Saved entries:
::::::::::
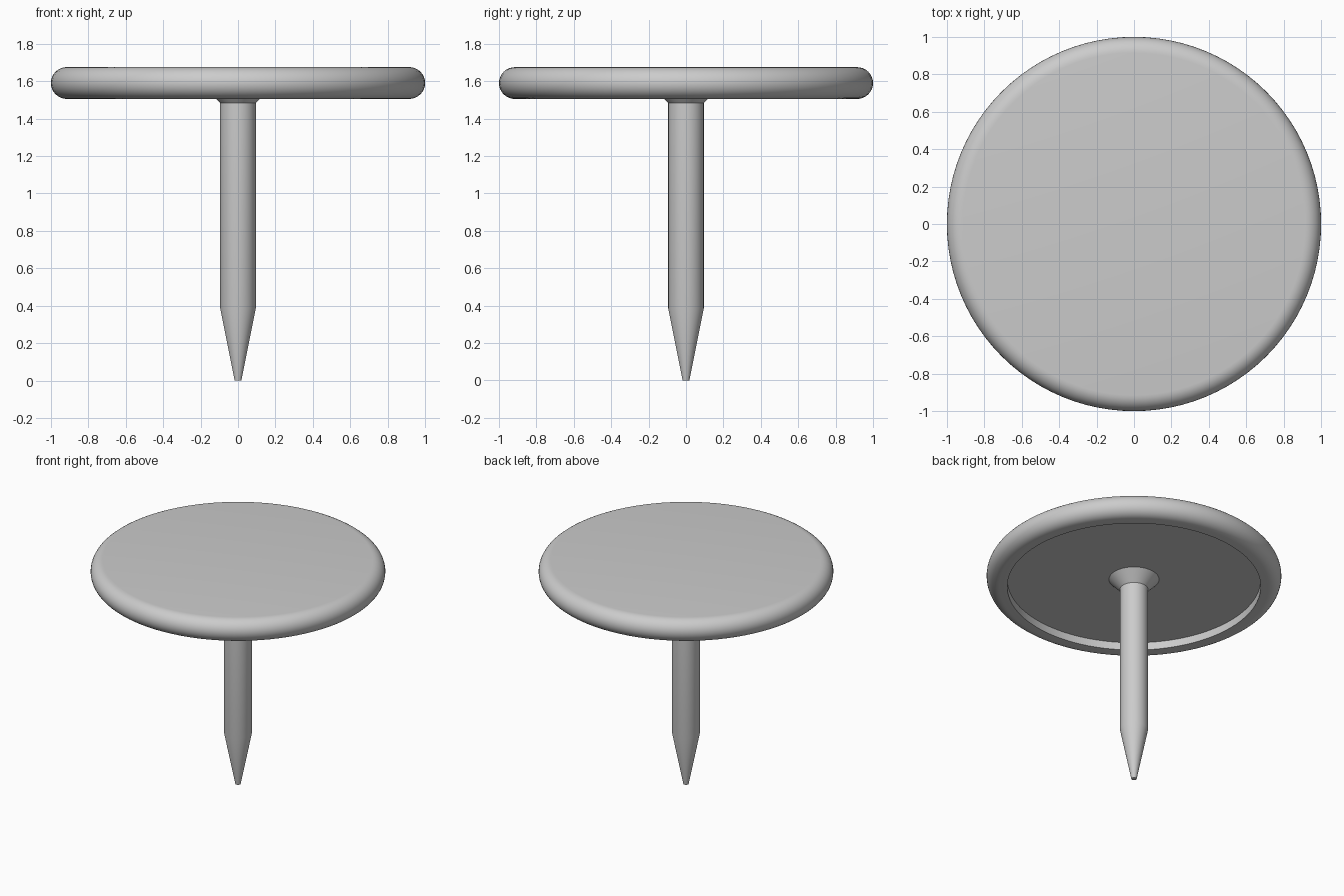
import bpy
import bmesh
import math

if "Cube" in bpy.data.objects:
    bpy.data.objects.remove(bpy.data.objects["Cube"], do_unlink=True)

SEGMENTS = 96
TOP, BOTTOM = 1.675, 1.505      # head thickness
FLOOR = 1.562                   # underside recess level
COLLAR_R = 0.17

steel = bpy.data.materials.new("grey steel")
steel.use_nodes = True
colour = (0.6, 0.6, 0.6, 1)
steel.diffuse_color = colour
steel.node_tree.nodes["Principled BSDF"].inputs["Base Color"].default_value = colour


def lathe(name, profile):
    """Turn a (radius, height) profile around the z axis."""
    bm = bmesh.new()
    verts = [bm.verts.new((r, 0, z)) for r, z in profile]
    edges = [bm.edges.new(pair) for pair in zip(verts, verts[1:])]
    bmesh.ops.spin(bm, geom=verts + edges, cent=(0, 0, 0), axis=(0, 0, 1),
                   angle=math.tau, steps=SEGMENTS, use_merge=True)
    bmesh.ops.remove_doubles(bm, verts=bm.verts, dist=1e-5)
    bmesh.ops.recalc_face_normals(bm, faces=bm.faces)
    mesh = bpy.data.meshes.new(name)
    bm.to_mesh(mesh)
    bm.free()
    mesh.materials.append(steel)
    obj = bpy.data.objects.new(name, mesh)
    bpy.context.collection.objects.link(obj)
    bpy.ops.object.select_all(action="DESELECT")
    obj.select_set(True)
    bpy.context.view_layer.objects.active = obj
    bpy.ops.object.shade_smooth_by_angle(angle=math.radians(25))
    # Keep the normals pointing outwards
    up = [p for p in mesh.polygons if abs(p.normal.z) < 0.5]
    outer = max(up, key=lambda p: p.center.xy.length)
    if outer.normal.xy.dot(outer.center.xy) < 0:
        mesh.flip_normals()
    return obj


# Head: flat disc with a half-round rim and a shallow recess underneath
half = (TOP - BOTTOM) / 2
steps = 16
rim = []
for i in range(steps + 1):
    a = math.pi / 2 - math.pi * i / steps
    rim.append((1 - half + half * math.cos(a), BOTTOM + half + half * math.sin(a)))
lathe("head", [(0, TOP)] + rim + [(0.86, BOTTOM), (0.86, FLOOR), (COLLAR_R, FLOOR)])

# Pin: flared collar, straight shank, tapered point with a blunt end
lathe("pin", [(COLLAR_R, FLOOR), (0.095, 1.483), (0.095, 0.385), (0.018, 0), (0, 0)])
::::::::::
§ Task:
Each line of the data is to be duplicated exactly; pictures stay out of the copy.

§ Solution for this exercise:
import bpy
import bmesh
import math

if "Cube" in bpy.data.objects:
    bpy.data.objects.remove(bpy.data.objects["Cube"], do_unlink=True)

SEGMENTS = 96
TOP, BOTTOM = 1.675, 1.505      # head thickness
FLOOR = 1.562                   # underside recess level
COLLAR_R = 0.17

steel = bpy.data.materials.new("grey steel")
steel.use_nodes = True
colour = (0.6, 0.6, 0.6, 1)
steel.diffuse_color = colour
steel.node_tree.nodes["Principled BSDF"].inputs["Base Color"].default_value = colour


def lathe(name, profile):
    """Turn a (radius, height) profile around the z axis."""
    bm = bmesh.new()
    verts = [bm.verts.new((r, 0, z)) for r, z in profile]
    edges = [bm.edges.new(pair) for pair in zip(verts, verts[1:])]
    bmesh.ops.spin(bm, geom=verts + edges, cent=(0, 0, 0), axis=(0, 0, 1),
                   angle=math.tau, steps=SEGMENTS, use_merge=True)
    bmesh.ops.remove_doubles(bm, verts=bm.verts, dist=1e-5)
    bmesh.ops.recalc_face_normals(bm, faces=bm.faces)
    mesh = bpy.data.meshes.new(name)
    bm.to_mesh(mesh)
    bm.free()
    mesh.materials.append(steel)
    obj = bpy.data.objects.new(name, mesh)
    bpy.context.collection.objects.link(obj)
    bpy.ops.object.select_all(action="DESELECT")
    obj.select_set(True)
    bpy.context.view_layer.objects.active = obj
    bpy.ops.object.shade_smooth_by_angle(angle=math.radians(25))
    # Keep the normals pointing outwards
    up = [p for p in mesh.polygons if abs(p.normal.z) < 0.5]
    outer = max(up, key=lambda p: p.center.xy.length)
    if outer.normal.xy.dot(outer.center.xy) < 0:
        mesh.flip_normals()
    return obj


# Head: flat disc with a half-round rim and a shallow recess underneath
half = (TOP - BOTTOM) / 2
steps = 16
rim = []
for i in range(steps + 1):
    a = math.pi / 2 - math.pi * i / steps
    rim.append((1 - half + half * math.cos(a), BOTTOM + half + half * math.sin(a)))
lathe("head", [(0, TOP)] + rim + [(0.86, BOTTOM), (0.86, FLOOR), (COLLAR_R, FLOOR)])

# Pin: flared collar, straight shank, tapered point with a blunt end
lathe("pin", [(COLLAR_R, FLOOR), (0.095, 1.483), (0.095, 0.385), (0.018, 0), (0, 0)])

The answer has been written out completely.